Reviews

Rated 3 out of 5 by from More of the same There is a character that appears in all of Charles Dickens' books whom I can't stand. He is the noble worker, the lower class moral compass, and he is consistently a source of Dickens' naive idealism, which, for a jaded soul like me, is a constant impediment to full enjoyment of Dickens' excellent prose. Bob Cratchett, Scrooge's clerk in A Christmas Carol, is the most insufferable of his kind, Joe Gargery, Pip's Uncle in Great Expectations, is the most sufferable of his kind, and Stephen Blackpool, Mr. Bounderby's weaver in Hard Times, falls somewhere in between. Blackpool is morally perfect throughout Hard Times, the man we are to gauge ourselves and everyone in the book against. Blackpool actually believes in justice to such an extent -- despite evidence in his own life to the contrary -- that he would put himself in danger of imprisonment "to clear his name." Further, he believes in the "goodness" of social conventions so completely that he withholds any chance of full happiness with Rachael so that he won't become a "bad" man. I am not sure what I find more annoying, the fact that Dickens believes that people like this exist in such seeming numbers, or the belief that they are somehow people we should aspire to be like? I will concede that people like this do exist, but these people are, I reiterate, insufferable, and they are generally people who are incapable of truly thinking for themselves. And all of this reveals Dickens as that most painful, wishy washy, and dangerous of people -- the bleeding heart liberal.
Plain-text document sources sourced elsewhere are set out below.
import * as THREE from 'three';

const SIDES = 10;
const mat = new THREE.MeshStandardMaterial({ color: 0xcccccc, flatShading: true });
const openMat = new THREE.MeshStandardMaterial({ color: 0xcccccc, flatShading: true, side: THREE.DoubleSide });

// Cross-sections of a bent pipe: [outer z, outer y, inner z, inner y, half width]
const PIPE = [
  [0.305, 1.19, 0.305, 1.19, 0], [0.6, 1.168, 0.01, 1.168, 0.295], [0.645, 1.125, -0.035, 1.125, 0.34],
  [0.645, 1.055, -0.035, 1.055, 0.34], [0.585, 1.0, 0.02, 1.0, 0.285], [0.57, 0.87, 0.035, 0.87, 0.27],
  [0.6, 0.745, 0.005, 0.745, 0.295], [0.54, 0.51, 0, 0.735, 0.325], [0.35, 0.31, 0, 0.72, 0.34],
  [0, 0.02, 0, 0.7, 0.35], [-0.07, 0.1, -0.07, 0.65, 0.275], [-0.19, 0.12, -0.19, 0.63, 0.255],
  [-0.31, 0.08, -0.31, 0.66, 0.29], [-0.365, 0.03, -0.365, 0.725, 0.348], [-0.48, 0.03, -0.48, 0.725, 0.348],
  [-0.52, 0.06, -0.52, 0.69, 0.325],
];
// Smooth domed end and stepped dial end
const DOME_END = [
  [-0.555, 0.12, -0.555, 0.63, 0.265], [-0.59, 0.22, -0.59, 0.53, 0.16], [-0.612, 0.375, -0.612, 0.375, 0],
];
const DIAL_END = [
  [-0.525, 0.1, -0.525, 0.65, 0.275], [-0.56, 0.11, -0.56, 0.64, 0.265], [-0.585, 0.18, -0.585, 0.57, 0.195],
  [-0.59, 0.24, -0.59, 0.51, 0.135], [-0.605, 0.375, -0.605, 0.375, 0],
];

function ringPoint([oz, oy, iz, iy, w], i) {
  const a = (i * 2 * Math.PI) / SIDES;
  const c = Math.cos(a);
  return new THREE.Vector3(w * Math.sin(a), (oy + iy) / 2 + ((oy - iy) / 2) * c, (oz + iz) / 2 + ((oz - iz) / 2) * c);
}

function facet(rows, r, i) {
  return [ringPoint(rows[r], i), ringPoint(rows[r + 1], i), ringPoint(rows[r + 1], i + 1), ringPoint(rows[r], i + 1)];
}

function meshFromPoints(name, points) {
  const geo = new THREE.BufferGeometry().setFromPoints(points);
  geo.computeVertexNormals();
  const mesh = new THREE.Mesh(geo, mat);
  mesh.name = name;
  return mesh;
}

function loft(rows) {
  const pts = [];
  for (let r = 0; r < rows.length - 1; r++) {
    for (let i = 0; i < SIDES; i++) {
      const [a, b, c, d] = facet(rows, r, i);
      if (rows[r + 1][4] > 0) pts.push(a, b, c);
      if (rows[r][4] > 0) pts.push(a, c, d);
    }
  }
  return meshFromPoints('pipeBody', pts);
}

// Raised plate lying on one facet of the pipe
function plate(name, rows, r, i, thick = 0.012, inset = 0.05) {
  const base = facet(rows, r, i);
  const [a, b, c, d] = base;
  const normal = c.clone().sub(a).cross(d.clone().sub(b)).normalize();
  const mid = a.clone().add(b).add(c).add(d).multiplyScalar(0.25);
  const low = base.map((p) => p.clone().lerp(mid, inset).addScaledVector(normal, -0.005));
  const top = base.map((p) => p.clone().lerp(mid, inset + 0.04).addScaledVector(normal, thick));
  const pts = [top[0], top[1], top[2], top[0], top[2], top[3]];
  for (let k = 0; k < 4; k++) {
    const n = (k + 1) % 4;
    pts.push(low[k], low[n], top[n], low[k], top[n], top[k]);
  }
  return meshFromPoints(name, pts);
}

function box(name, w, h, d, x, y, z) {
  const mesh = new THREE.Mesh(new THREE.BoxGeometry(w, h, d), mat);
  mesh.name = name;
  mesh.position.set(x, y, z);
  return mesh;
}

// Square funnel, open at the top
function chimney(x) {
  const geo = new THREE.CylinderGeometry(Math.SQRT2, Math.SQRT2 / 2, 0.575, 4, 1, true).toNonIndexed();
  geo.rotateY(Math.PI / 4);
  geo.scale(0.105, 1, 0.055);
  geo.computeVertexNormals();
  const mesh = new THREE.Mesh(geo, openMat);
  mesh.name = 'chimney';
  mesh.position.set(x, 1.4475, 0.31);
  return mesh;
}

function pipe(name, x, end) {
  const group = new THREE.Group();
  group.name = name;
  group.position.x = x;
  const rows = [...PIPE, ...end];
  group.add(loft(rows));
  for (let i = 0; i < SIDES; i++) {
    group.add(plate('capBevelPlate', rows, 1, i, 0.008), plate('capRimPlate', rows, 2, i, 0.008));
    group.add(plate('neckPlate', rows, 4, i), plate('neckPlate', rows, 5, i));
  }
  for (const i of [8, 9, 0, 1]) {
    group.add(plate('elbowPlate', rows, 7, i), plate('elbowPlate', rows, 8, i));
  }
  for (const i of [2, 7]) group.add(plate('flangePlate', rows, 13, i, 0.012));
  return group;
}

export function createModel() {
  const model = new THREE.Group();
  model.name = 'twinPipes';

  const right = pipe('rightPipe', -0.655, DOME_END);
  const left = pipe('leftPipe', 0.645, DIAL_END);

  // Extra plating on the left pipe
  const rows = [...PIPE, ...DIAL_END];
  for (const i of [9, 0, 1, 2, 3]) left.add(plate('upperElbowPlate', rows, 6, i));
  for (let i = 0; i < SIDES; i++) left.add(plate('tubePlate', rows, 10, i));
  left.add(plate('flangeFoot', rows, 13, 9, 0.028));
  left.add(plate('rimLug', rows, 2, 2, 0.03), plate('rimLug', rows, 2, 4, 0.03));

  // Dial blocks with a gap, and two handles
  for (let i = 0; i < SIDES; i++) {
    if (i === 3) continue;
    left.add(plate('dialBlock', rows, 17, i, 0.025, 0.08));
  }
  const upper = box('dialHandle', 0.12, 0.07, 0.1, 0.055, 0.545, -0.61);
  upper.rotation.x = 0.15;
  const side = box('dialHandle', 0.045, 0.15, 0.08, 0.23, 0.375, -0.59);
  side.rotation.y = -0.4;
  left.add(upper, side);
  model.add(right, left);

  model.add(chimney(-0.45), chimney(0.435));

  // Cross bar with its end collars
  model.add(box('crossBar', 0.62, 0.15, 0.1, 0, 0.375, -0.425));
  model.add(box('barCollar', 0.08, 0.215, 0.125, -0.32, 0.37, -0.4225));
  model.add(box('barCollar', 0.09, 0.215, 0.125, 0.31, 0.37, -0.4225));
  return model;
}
The kind of person who believes, despite all the evidence to the contrary, that if we all just talk about things and complain peaceably the world will change for the better. I proudly declare myself for the left of the political scale, but I'll be damned if I will get my permit to protest and go home with a happy glow in my heart that I've done the "right" thing, when I know full well that I changed absolutely nothing. For a guy like me Dickens is a tough read. Still, Hard Times was one of Dickens' better ones, and at the very least I recognize and admire the strength of Dickens' prose. He is, politics aside, a beautiful writer.
Date published: 2008-08-07
Rated 5 out of 5 by from Hard Times This novel, unique to Dickens in that it is the only one set in a ficticious town, take a fascinating look at what mechanical, unimaginative and unemotional approaches to life and family may lead. Outlining a somewhat distorted "objectivistic" attitude in his hard-nosed characters, Dickens compliments them beautifully with fun-loving, carefree characters, such as Cissy and Rachael. This novel has an underlying moral buried beneath, should you choose to find it, and leaves the reader feeling a little bit better about themselves.
Date published: 2000-10-05